- Deno and Fresh work fine with PostCSS. This lets you optimise your CSS code (for example remove comments and spaces which make the code easier for you to read, while coding but are not necessary in shipped code). As well as that PostCSS lets you use CSS proposals today even though they have not yet been fully adopted. The plugins transpile the CSS into code which runs on devices which do not yet implement your new proposals.
- Deno has no build step. With some site generators, you normally work in a dev mode and once you complete a chunk of work, you build the site. This lets you preview how how the final site will look when deployed to your server (there might be small discrepancies between dev and previews). Deno is designed to run in a serverless environment and so builds you site (almost instantly) as and when it is needed. The Deno code is written in Rust and heavily optimised. All of these factors contribute to Deno’s speed, which can accelerate development by shrinking the feedback loop.
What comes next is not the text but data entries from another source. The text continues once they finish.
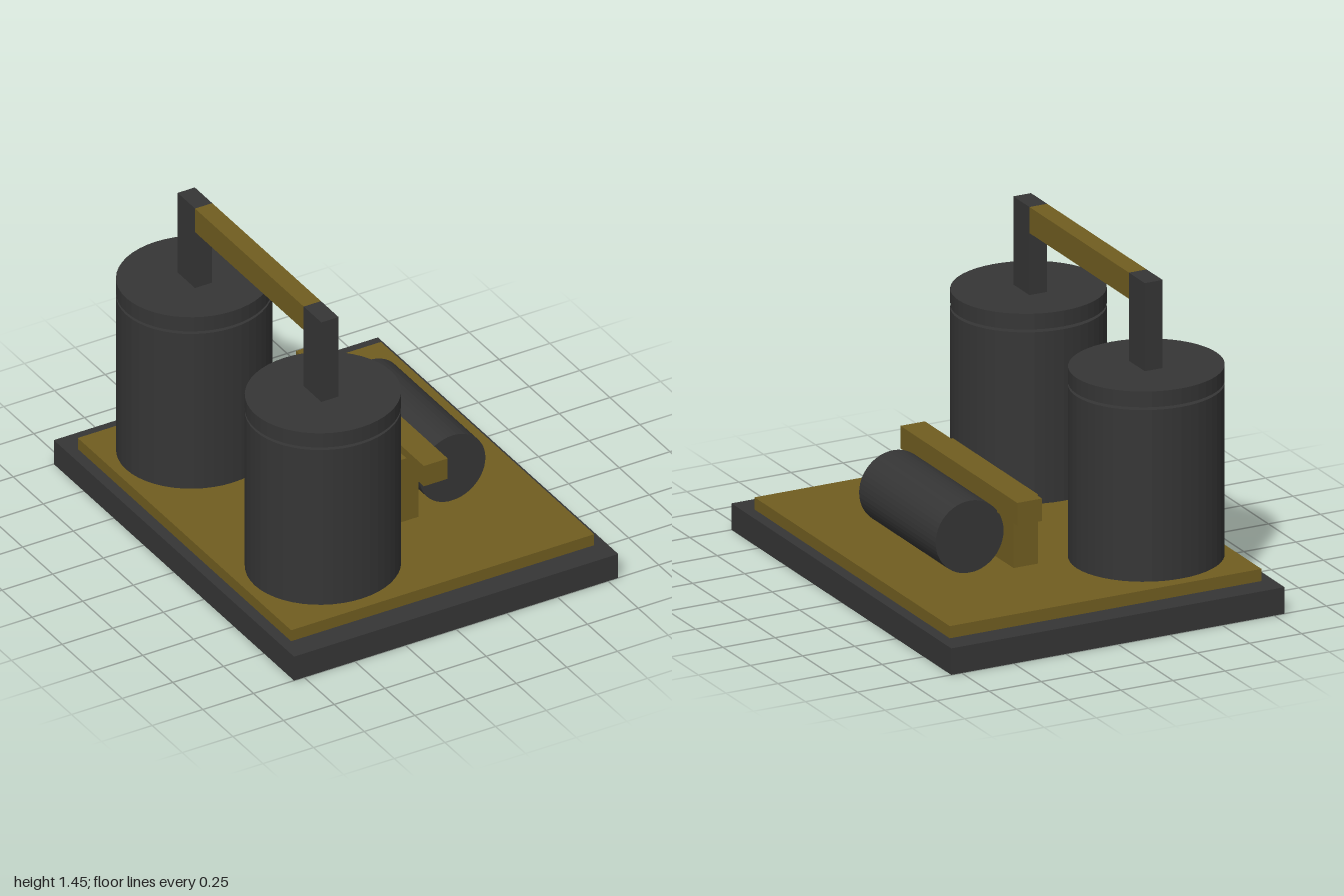
import * as THREE from 'three';

export function createModel() {
  const model = new THREE.Group();
  const charcoal = new THREE.MeshStandardMaterial({ color: 0x353535, flatShading: true });
  charcoal.name = 'charcoal';
  const brass = new THREE.MeshStandardMaterial({ color: 0x705d20 });
  brass.name = 'brass';

  const add = (name, geometry, material, parent = model) => {
    const mesh = new THREE.Mesh(geometry, material);
    mesh.name = name;
    parent.add(mesh);
    return mesh;
  };

  // Box given by its extents on each axis
  const box = (name, material, [x0, x1], [y0, y1], [z0, z1], parent) =>
    add(name, new THREE.BoxGeometry(x1 - x0, y1 - y0, z1 - z0), material, parent)
      .position.set((x0 + x1) / 2, (y0 + y1) / 2, (z0 + z1) / 2);

  // Slightly oval upright drum
  const drum = (name, y0, y1, z, parent) => {
    const geometry = new THREE.CylinderGeometry(1, 1, y1 - y0, 48).scale(0.336, 1, 0.321);
    add(name, geometry, charcoal, parent).position.set(-0.375, (y0 + y1) / 2, z);
  };

  // Stepped base
  box('base', charcoal, [-0.8, 0.8], [0, 0.12], [-1, 1]);
  box('basePlate', brass, [-0.748, 0.748], [0.12, 0.175], [-0.888, 0.888]);

  // Two coils, each with a separate lid and an upright post
  for (const [name, z, post] of [
    ['frontCoil', 0.524, [0.438, 0.585]],
    ['backCoil', -0.548, [-0.612, -0.467]],
  ]) {
    const coil = new THREE.Group();
    coil.name = name;
    model.add(coil);
    drum('coilBody', 0.19, 0.967, z, coil);
    drum('coilLid', 0.98, 1.051, z, coil);
    box('post', charcoal, [-0.419, -0.334], [0.967, 1.45], post, coil);
  }

  // Bar joining the posts
  box('crossBar', brass, [-0.419, -0.334], [1.332, 1.45], [-0.467, 0.438]);

  // Upright bracket with its overhanging rail
  box('bracket', brass, [0.06, 0.178], [0.175, 0.488], [-0.388, 0.388]);
  box('bracketRail', brass, [0.118, 0.236], [0.425, 0.527], [-0.532, 0.532]);

  // Roller lying on the plate
  const roller = new THREE.CylinderGeometry(0.163, 0.163, 0.696, 48).rotateX(Math.PI / 2);
  add('roller', roller, charcoal).position.set(0.368, 0.337, 0);

  return model;
}
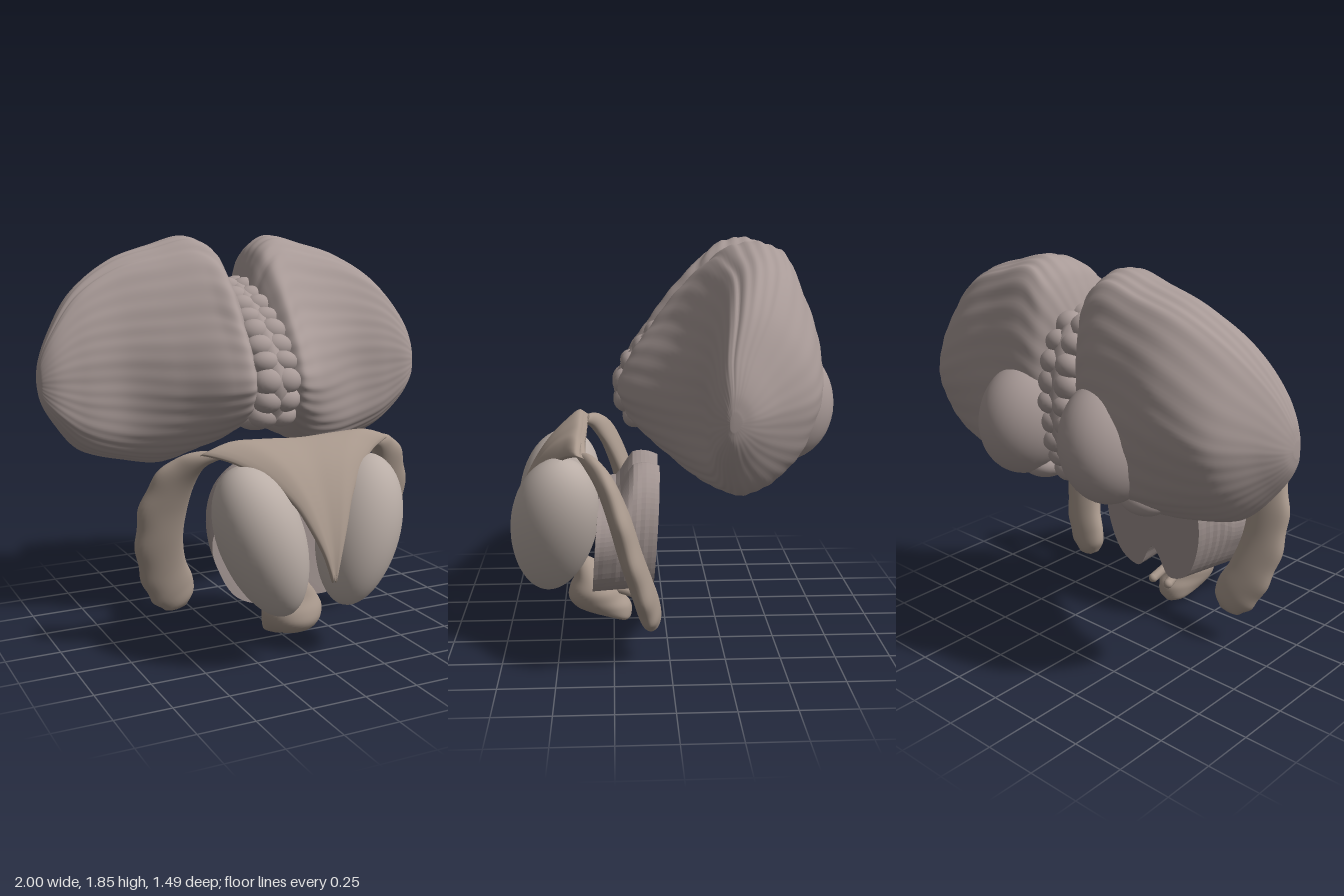
import * as THREE from 'three';

const V = (x, y, z) => new THREE.Vector3(x, y, z);
const mat = (color) => new THREE.MeshStandardMaterial({ color, side: THREE.DoubleSide });
const FOLDED = mat(0xa89a97), PALE = mat(0xb9ada6), TAN = mat(0xa8988c), STEM = mat(0xa09390);

// Smoothly resample a list of points
function resample(pts, n, closed) {
  const c = new THREE.CatmullRomCurve3(pts, closed, 'centripetal');
  return Array.from({ length: n }, (_, i) => c.getPoint(i / (closed ? n : n - 1)));
}

// Refine rings of points: around each ring, then from ring to ring
function refine(rings, around, along) {
  const rs = rings.map((r) => resample(r, around, true));
  const cols = Array.from({ length: around }, (_, j) => resample(rs.map((r) => r[j]), along, false));
  return Array.from({ length: along }, (_, i) => cols.map((c) => c[i]));
}

// n points given by a rule of the angle
const ringOf = (n, rule) => Array.from({ length: n }, (_, k) => rule((k / n) * Math.PI * 2));
const centreOf = (ring) => ring.reduce((s, p) => s.add(p), V(0, 0, 0)).divideScalar(ring.length);

// Capped skin over rings; winding is flipped when the volume is negative
function loft(rings) {
  const n = rings[0].length, m = rings.length, pts = rings.flat(), idx = [];
  for (let i = 0; i < m - 1; i++) {
    for (let j = 0; j < n; j++) {
      const a = i * n + j, b = i * n + ((j + 1) % n);
      idx.push(a, b, a + n, b, b + n, a + n);
    }
  }
  [0, m - 1].forEach((r, k) => {
    const ci = pts.push(centreOf(rings[r])) - 1;
    for (let j = 0; j < n; j++) {
      const a = r * n + j, b = r * n + ((j + 1) % n);
      if (k) idx.push(a, b, ci); else idx.push(b, a, ci);
    }
  });
  let vol = 0;
  for (let i = 0; i < idx.length; i += 3) {
    vol += pts[idx[i]].dot(V(0, 0, 0).crossVectors(pts[idx[i + 1]], pts[idx[i + 2]]));
  }
  if (vol < 0) idx.reverse();
  const g = new THREE.BufferGeometry().setFromPoints(pts);
  g.setIndex(idx);
  g.computeVertexNormals();
  return g;
}

function add(parent, name, geo, material) {
  const m = new THREE.Mesh(geo, material);
  m.name = name;
  parent.add(m);
  return m;
}

function ellipsoid(parent, name, p, r, material, rot = [0, 0, 0], seg = 32) {
  const m = add(parent, name, new THREE.SphereGeometry(1, seg, seg * 0.75), material);
  m.position.set(...p);
  m.scale.set(...r);
  m.rotation.set(...rot);
}

// Side-to-side sections of one hemisphere: x, then (z, y) pairs starting at the front
const HEMI = [
  [0.13, 0.22, 1.18, 0.08, 1.46, -0.25, 1.79, -0.5, 1.75, -0.58, 1.36, -0.5, 0.95, -0.25, 0.98, 0.1, 1.0],
  [0.22, 0.18, 1.17, 0, 1.5, -0.27, 1.83, -0.5, 1.81, -0.61, 1.4, -0.53, 0.92, -0.25, 0.88, 0.06, 0.95],
  [0.4, 0.01, 1.15, -0.09, 1.48, -0.28, 1.79, -0.5, 1.77, -0.62, 1.4, -0.54, 0.93, -0.25, 0.79, -0.05, 0.9],
  [0.6, -0.12, 1.15, -0.15, 1.45, -0.28, 1.73, -0.47, 1.71, -0.63, 1.35, -0.52, 0.95, -0.28, 0.81, -0.15, 0.89],
  [0.8, -0.14, 1.15, -0.16, 1.4, -0.25, 1.6, -0.4, 1.58, -0.57, 1.28, -0.47, 1, -0.28, 0.87, -0.17, 0.95],
];

function hemisphere(s) {
  const rows = HEMI.map(([x, ...zy]) =>
    Array.from({ length: 8 }, (_, i) => V(s * x, zy[2 * i + 1], zy[2 * i])));
  // Both ends close by shrinking the nearest section
  const shrunk = (row, x, z, k) => row.map((p) => V(s * x, 1.2 + (p.y - 1.2) * k, z + (p.z - z) * k));
  const rings = refine([
    shrunk(rows[0], 0.04, -0.2, 0.68), shrunk(rows[0], 0.085, -0.2, 0.88), ...rows,
    shrunk(rows[4], 0.93, -0.17, 0.57), shrunk(rows[4], 0.985, -0.2, 0.28), shrunk(rows[4], 0.998, -0.21, 0.1),
  ], 192, 72);
  // Fine folds running from the middle to the outer edge, and one deeper fissure
  rings.forEach((ring, i) => {
    const c = centreOf(ring), u = i / 71;
    ring.forEach((p, j) => {
      const t = (j / ring.length) * Math.PI * 2;
      const f = 0.005 * Math.sin(34 * t + 3 * Math.sin(5 * u)) + 0.005 * Math.sin(13 * t + 4 * u)
        - 0.03 * Math.exp(-(((t - 1.3 - 0.4 * u) / 0.05) ** 2));
      p.sub(c).multiplyScalar(1 + f).add(c);
    });
  });
  return loft(rings);
}

// Curved arm: centre x, y, z, half width, half thickness
const ARM = [
  [0.38, 0.935, 0.4, 0.015, 0.012], [0.45, 0.915, 0.35, 0.04, 0.03], [0.525, 0.84, 0.285, 0.085, 0.042],
  [0.572, 0.7, 0.225, 0.11, 0.05], [0.58, 0.53, 0.175, 0.113, 0.052], [0.545, 0.37, 0.125, 0.113, 0.052],
  [0.49, 0.26, 0.095, 0.11, 0.052], [0.45, 0.2, 0.083, 0.08, 0.045], [0.43, 0.172, 0.08, 0.025, 0.02],
];

function arm(s) {
  const curve = ARM.map(([x, y, z]) => V(x, y, z));
  const rings = refine(ARM.map(([, , , wide, thick], i) => {
    const d = curve[Math.min(i + 1, 8)].clone().sub(curve[Math.max(i - 1, 0)]).normalize();
    const w = V(-d.y, d.x, 0).normalize(), t = V(0, 0, 0).crossVectors(d, w);
    return ringOf(12, (q) =>
      curve[i].clone().addScaledVector(w, wide * Math.cos(q)).addScaledVector(t, thick * Math.sin(q)));
  }), 32, 70);
  // Scalloped outer edge
  rings.forEach((r, i) => r.forEach((p, j) => {
    p.x = s * (p.x + 0.005 * Math.sin(i * 0.75) * Math.max(0, Math.cos((j / 32) * Math.PI * 2)));
  }));
  return loft(rings);
}

// Triangular arched sheet: half width, y, z, drop at the edges
const SHEET = [
  [0.46, 0.965, 0.385, 0.02], [0.455, 0.985, 0.41, 0.035], [0.34, 0.955, 0.475, 0.04], [0.225, 0.88, 0.56, 0.04],
  [0.14, 0.77, 0.635, 0.02], [0.085, 0.65, 0.69, 0.01], [0.04, 0.53, 0.725, 0], [0.008, 0.42, 0.74, 0],
];

function sheet() {
  const rings = SHEET.map(([w, y, z, drop]) => {
    const row = (o) => [-1, -0.75, -0.4, 0, 0.4, 0.75, 1].map((u) =>
      V(u * w, y + 0.02 * Math.sin(u * u * Math.PI) - drop * u ** 4 - o * 0.7, z - o));
    return [...row(0), ...row(0.016).reverse()];
  });
  return loft(refine(rings, 56, 40));
}

// Stem block with a flat cut back, a lower notch and a small canal
function stemBlock() {
  const half = [[0.12, 0.81], [0.24, 0.73], [0.295, 0.6], [0.285, 0.42], [0.21, 0.26], [0.1, 0.22], [0.035, 0.32]];
  const pts = [[0, 0.765], ...half, [0, 0.36], ...half.map(([x, y]) => [-x, y]).reverse()];
  const outline = resample(pts.map(([x, y]) => V(x, y, 0)), 96, true);
  const shape = new THREE.Shape(outline.map((p) => new THREE.Vector2(p.x, p.y)));
  shape.holes.push(new THREE.Path().absarc(0, 0.66, 0.022, 0, Math.PI * 2, true));
  const g = new THREE.ExtrudeGeometry(shape, { depth: 0.28, steps: 14, bevelEnabled: false });
  const p = g.attributes.position;
  for (let i = 0; i < p.count; i++) {
    const x = p.getX(i), y = p.getY(i), t = p.getZ(i) / 0.28;
    const grow = 1 + 0.3 * t + 0.006 * Math.sin(t * 40);
    // The top swells slightly, then steps down towards the front
    const top = 0.05 * Math.sin(t * 6) * (t < 0.5) - 0.27 * THREE.MathUtils.smoothstep(t, 0.42, 0.75);
    p.setXYZ(i, x * grow, y + top * Math.max(0, y - 0.4), 0.03 + 0.285 * t + (0.8 - y) * 0.06);
  }
  g.computeVertexNormals();
  return g;
}

// Small lower body: y, z, half width, half depth
const LOWER = [
  [0.005, 0.2, 0.025, 0.02], [0.03, 0.215, 0.075, 0.05], [0.085, 0.3, 0.115, 0.135], [0.13, 0.335, 0.135, 0.135],
  [0.18, 0.345, 0.142, 0.12], [0.235, 0.355, 0.115, 0.085], [0.3, 0.375, 0.06, 0.05], [0.33, 0.385, 0.015, 0.015],
];

// Middle ridge line: z, y
const RIDGE = [[0.14, 1.04], [0.19, 1.18], [0.11, 1.33], [0, 1.44], [-0.15, 1.54], [-0.32, 1.6], [-0.46, 1.56],
  [-0.53, 1.42], [-0.55, 1.22], [-0.52, 1.05], [-0.46, 0.93]];

export function createModel() {
  const root = new THREE.Group();
  root.name = 'explodedInnerBrain';
  const rear = new THREE.Group();
  rear.name = 'cerebellum';
  root.add(rear);

  // Segmented ridge between the hemispheres: broad overlapping folds
  const path = new THREE.CatmullRomCurve3(RIDGE.map(([z, y]) => V(0, y, z)));
  add(rear, 'ridgeCore', new THREE.TubeGeometry(path, 60, 0.05, 12), FOLDED);
  for (let i = 0; i < 20; i++) {
    const p = path.getPointAt(i / 19), d = path.getTangentAt(i / 19);
    for (const s of [1, -1]) {
      ellipsoid(rear, 'ridgeFold', [s * 0.045, p.y, p.z], [0.075, 0.06 + 0.006 * (i % 2), 0.056 + 0.004 * (i % 3)],
        FOLDED, [Math.atan2(-d.y, d.z), 0, 0], 16);
    }
  }

  for (const s of [1, -1]) {
    // Folded rear mass
    add(rear, 'hemisphere', hemisphere(s), FOLDED);
    ellipsoid(rear, 'rearLobe', [s * 0.25, 1.14, -0.51], [0.2, 0.27, 0.24], FOLDED, [0.1, 0, s * 0.15]);
    ellipsoid(rear, 'lowerLobule', [s * 0.38, 0.89, -0.44], [0.12, 0.07, 0.09], FOLDED);
    ellipsoid(rear, 'lowerLobule', [s * 0.2, 0.92, -0.46], [0.11, 0.07, 0.11], FOLDED);

    // Egg body, leaning back towards the top
    const egg = new THREE.SphereGeometry(1, 40, 30), p = egg.attributes.position;
    for (let i = 0; i < p.count; i++) {
      const y = p.getY(i), k = 1 + 0.1 * y;
      p.setXYZ(i, p.getX(i) * k, y, p.getZ(i) * k - 0.18 * y);
    }
    egg.computeVertexNormals();
    const body = add(root, 'eggBody', egg, PALE);
    body.position.set(s * 0.238, 0.565, 0.52);
    body.scale.set(0.187, 0.343, 0.2);
    body.rotation.z = -s * 0.29;

    add(root, 'curvedArm', arm(s), TAN);

    // Short prong behind the lower body
    const prong = new THREE.CatmullRomCurve3([V(s * 0.03, 0.19, 0.3), V(s * 0.04, 0.17, 0.2), V(s * 0.05, 0.14, 0.12)]);
    add(root, 'prong', new THREE.TubeGeometry(prong, 12, 0.024, 12), TAN);
    ellipsoid(root, 'prongTip', [s * 0.05, 0.14, 0.12], [0.024, 0.024, 0.024], TAN, [0, 0, 0], 12);
  }

  add(root, 'archSheet', sheet(), TAN);
  add(root, 'stemBlock', stemBlock(), STEM);
  add(root, 'lowerBody', loft(refine(LOWER.map(([y, z, rx, rz]) =>
    ringOf(12, (q) => V(rx * Math.cos(q), y, z + rz * Math.sin(q)))), 40, 36)), TAN);
  return root;
}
That speed also benefits the end user. Out of the box your Deno fresh site should run pretty fast even before you look at optimizations.
Have you found the post useful? Would you prefer to see posts on another topic instead? Get in touch with ideas for new posts. Also, if you like my writing style, get in touch if I can write some posts for your company site on a consultancy basis. Read on to find ways to get in touch, further below. If you want to support posts similar to this one and can spare a few dollars, euros or pounds, then please consider supporting me through Buy me a Coffee.
New post on building a site with— Rodney (@askRodney) January 4, 2023
@deno_land Fresh🍋 and:
- why you might choose it over Astro or Remix,
- the fantastic DX and shrunk feedback loop for quicker optimisation,
- how it uses the platform, giving you back control.
Hope you find it useful!https://t.co/EeBDhj7ZZ8
Finally, feel free to share the post on your social media accounts for all your followers who will find it useful. As well as leaving a comment below, you can get in touch via @askRodney on Twitter, @[email protected] on Mastodon and also the #rodney Element Matrix room. Also, see further ways to get in touch with Rodney Lab. I post regularly on Astro as well as SvelteKit. Also, subscribe to the newsletter to keep up-to-date with our latest projects.